◆ **ACTIVITY**
If a line in the material below holds the string "grey", tally it, then give the tally alone.

◆ **RAW DATA**
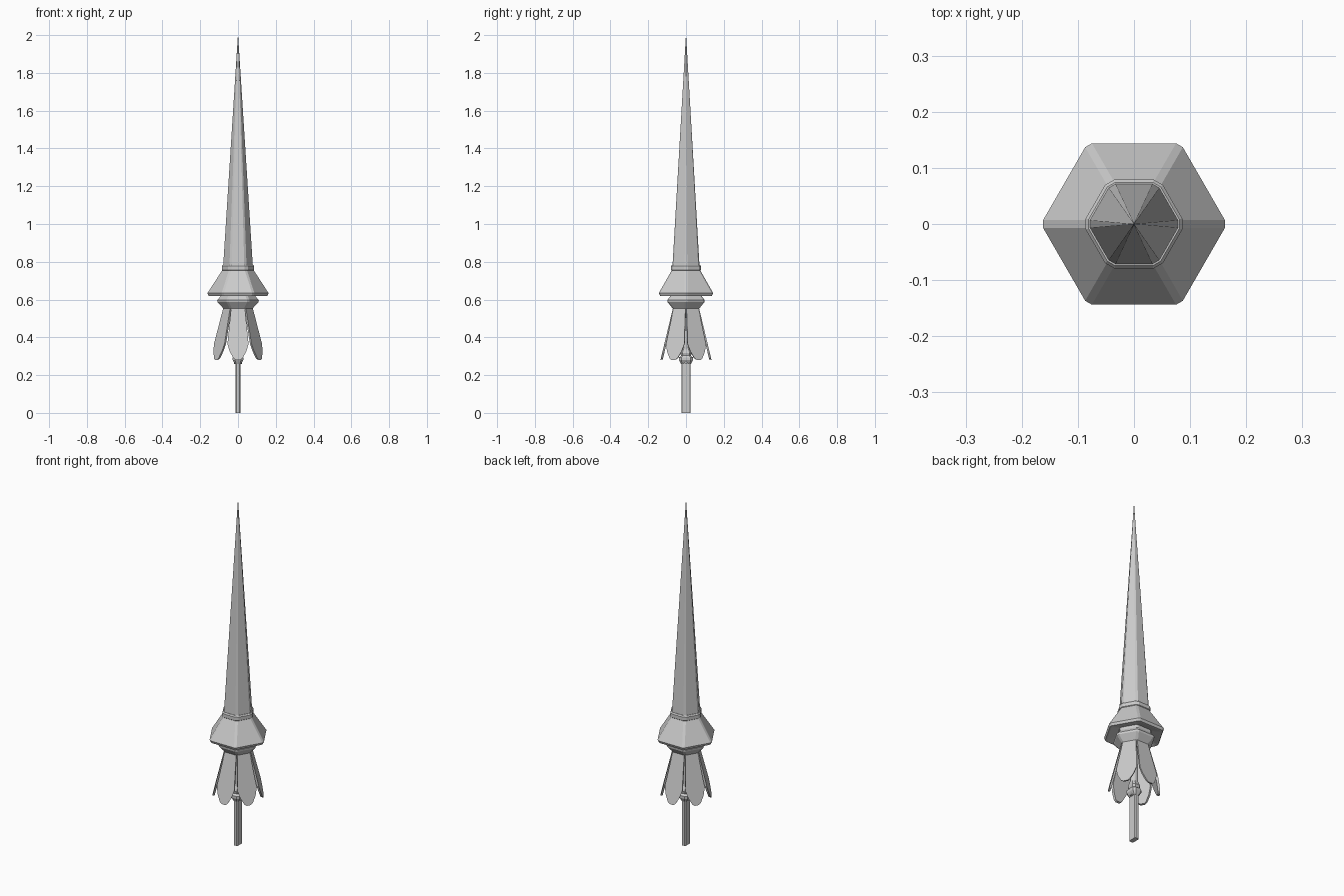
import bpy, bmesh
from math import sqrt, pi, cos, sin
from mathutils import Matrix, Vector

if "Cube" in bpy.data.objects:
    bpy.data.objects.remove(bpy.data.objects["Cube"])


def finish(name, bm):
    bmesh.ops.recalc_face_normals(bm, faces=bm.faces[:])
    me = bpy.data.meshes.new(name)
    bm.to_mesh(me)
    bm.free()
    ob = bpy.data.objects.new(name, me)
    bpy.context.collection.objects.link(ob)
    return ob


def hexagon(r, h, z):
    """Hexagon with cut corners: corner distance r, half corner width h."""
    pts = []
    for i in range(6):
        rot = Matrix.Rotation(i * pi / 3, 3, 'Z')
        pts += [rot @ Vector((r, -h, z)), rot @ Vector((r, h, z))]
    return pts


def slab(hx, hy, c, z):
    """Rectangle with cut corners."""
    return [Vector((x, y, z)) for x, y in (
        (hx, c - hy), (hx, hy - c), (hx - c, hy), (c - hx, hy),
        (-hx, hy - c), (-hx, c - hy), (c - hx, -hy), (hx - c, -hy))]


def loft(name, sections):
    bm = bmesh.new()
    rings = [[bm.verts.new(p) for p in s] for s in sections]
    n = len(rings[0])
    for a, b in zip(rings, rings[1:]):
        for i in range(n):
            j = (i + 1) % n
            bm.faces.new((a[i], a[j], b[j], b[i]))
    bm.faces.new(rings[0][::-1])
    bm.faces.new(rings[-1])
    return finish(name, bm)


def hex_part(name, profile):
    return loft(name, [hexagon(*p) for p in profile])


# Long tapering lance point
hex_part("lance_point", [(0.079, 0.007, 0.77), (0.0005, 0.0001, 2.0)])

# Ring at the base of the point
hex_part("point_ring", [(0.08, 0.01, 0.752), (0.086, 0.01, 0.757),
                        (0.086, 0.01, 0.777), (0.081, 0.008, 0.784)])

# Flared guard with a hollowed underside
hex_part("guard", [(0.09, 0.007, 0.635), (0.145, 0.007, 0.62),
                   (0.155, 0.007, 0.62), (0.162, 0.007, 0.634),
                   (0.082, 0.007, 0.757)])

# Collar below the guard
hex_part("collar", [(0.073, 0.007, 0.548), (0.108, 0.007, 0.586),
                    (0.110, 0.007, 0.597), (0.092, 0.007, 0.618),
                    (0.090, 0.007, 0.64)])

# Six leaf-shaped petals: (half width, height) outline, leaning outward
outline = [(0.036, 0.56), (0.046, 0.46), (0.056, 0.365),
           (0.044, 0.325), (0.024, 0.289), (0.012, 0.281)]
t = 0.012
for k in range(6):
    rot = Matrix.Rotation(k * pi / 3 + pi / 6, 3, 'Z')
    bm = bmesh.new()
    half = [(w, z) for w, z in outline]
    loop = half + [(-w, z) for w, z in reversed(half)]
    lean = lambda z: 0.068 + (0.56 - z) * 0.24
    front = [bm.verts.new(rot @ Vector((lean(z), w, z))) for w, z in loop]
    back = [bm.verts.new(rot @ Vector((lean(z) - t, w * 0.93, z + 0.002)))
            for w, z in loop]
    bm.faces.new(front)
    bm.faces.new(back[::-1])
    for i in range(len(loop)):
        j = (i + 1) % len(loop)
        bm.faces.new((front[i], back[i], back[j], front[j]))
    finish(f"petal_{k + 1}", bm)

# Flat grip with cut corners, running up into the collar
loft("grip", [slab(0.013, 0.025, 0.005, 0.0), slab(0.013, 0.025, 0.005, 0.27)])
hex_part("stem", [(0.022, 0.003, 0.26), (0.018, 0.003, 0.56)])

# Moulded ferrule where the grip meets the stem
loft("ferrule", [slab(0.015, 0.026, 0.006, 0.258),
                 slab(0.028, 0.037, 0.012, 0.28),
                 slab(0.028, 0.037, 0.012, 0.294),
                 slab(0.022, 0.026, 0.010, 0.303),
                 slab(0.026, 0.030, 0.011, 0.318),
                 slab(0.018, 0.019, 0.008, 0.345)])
==
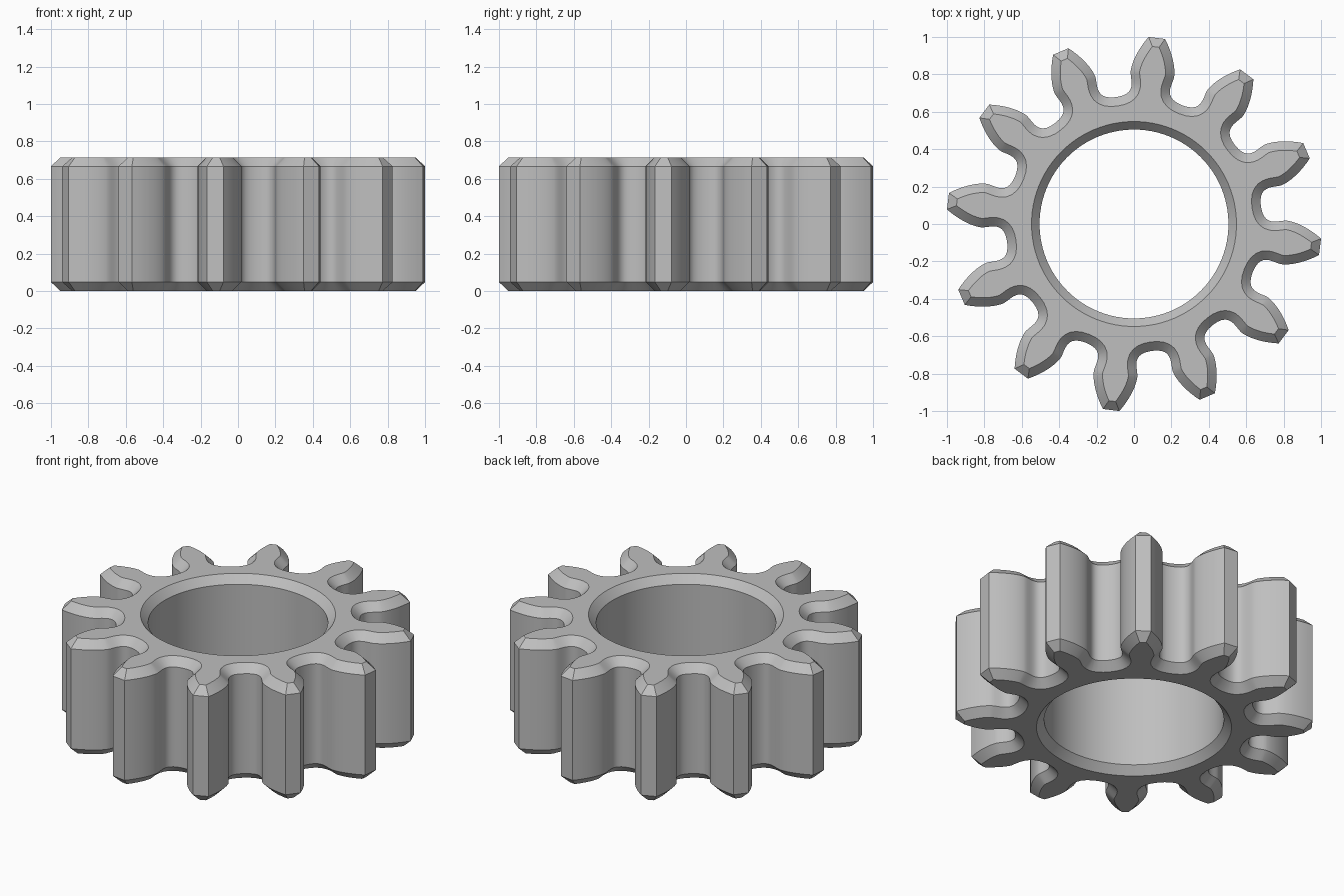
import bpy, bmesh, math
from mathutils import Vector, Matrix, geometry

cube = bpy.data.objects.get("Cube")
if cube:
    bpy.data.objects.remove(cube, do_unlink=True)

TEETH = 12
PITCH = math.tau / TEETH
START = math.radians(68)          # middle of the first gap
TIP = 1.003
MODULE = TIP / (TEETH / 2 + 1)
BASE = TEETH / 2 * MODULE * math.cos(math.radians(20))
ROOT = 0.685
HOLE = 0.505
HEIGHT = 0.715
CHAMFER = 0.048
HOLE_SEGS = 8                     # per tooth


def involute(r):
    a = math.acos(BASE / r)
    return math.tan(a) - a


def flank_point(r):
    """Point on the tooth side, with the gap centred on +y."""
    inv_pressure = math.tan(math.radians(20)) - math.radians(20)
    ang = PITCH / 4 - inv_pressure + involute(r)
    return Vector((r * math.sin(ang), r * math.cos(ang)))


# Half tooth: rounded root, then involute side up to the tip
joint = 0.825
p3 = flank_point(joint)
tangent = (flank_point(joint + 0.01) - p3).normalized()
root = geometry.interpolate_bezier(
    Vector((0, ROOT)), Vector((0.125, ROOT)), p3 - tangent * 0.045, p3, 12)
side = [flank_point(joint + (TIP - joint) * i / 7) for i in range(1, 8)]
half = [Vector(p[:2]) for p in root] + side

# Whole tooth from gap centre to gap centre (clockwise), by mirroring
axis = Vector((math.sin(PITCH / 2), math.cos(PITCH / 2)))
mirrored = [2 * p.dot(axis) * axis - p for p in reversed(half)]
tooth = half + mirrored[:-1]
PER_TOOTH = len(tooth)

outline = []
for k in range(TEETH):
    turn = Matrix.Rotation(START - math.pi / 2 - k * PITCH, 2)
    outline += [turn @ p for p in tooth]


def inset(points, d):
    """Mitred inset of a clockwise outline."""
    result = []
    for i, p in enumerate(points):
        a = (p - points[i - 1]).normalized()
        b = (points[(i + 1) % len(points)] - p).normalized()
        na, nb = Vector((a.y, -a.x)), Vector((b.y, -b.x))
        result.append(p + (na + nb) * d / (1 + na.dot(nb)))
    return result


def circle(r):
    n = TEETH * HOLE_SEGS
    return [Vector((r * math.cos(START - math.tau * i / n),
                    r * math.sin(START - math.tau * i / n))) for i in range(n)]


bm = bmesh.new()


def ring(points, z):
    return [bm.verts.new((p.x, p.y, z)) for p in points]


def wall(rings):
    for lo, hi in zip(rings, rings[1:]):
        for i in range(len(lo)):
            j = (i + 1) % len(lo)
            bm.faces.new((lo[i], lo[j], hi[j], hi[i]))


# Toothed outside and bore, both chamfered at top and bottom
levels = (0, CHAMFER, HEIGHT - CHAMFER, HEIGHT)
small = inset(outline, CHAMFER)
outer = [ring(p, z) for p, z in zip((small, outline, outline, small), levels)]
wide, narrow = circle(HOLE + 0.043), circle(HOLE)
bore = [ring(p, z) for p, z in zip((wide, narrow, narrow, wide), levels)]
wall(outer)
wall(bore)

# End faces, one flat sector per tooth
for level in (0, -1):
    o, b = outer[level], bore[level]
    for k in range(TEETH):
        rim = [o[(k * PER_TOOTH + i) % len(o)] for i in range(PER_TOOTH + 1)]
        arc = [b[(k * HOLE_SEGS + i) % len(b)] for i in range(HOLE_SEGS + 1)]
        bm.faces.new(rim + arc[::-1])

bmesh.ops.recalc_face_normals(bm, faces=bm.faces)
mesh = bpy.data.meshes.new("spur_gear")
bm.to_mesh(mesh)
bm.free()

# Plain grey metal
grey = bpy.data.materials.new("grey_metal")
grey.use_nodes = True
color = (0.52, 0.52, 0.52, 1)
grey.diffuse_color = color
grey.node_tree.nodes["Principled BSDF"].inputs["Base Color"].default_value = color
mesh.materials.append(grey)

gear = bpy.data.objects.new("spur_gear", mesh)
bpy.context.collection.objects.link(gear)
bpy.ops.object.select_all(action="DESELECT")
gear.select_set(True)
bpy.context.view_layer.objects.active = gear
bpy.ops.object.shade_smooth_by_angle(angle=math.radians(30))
---
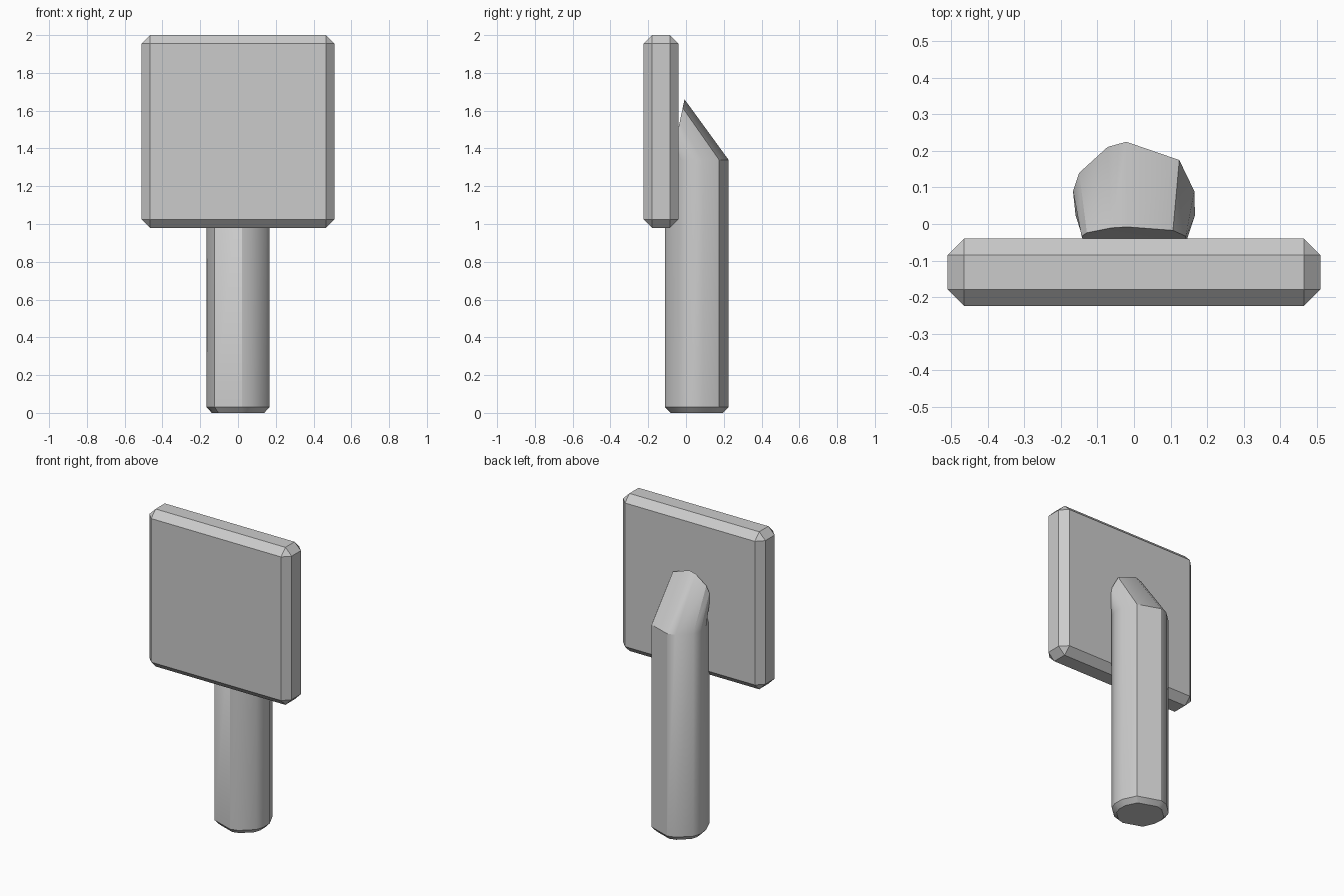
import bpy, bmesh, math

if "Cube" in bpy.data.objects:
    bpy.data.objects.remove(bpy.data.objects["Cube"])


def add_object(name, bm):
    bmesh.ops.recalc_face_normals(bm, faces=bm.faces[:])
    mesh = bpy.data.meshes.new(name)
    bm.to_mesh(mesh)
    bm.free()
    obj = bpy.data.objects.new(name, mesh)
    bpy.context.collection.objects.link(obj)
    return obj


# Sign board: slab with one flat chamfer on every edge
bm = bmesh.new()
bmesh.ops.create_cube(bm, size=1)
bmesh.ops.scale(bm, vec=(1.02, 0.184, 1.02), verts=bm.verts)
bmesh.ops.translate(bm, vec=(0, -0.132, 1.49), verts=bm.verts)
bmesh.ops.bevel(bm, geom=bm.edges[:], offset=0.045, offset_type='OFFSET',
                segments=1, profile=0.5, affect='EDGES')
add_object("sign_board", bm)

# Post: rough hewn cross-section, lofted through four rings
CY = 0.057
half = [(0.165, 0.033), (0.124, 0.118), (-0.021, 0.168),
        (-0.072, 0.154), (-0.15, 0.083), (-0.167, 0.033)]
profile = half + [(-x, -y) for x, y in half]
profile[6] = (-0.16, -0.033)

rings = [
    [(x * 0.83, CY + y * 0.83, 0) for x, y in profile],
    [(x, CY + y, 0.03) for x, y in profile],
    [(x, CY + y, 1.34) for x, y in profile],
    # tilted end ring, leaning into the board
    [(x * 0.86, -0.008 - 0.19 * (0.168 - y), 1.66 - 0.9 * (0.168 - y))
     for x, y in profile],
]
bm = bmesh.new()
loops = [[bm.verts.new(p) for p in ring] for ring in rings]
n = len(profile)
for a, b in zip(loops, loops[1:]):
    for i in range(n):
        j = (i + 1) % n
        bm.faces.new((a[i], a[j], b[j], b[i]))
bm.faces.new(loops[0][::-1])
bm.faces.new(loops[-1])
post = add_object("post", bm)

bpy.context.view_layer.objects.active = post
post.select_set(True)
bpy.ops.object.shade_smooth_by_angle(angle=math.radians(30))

◆ **REPLY**
6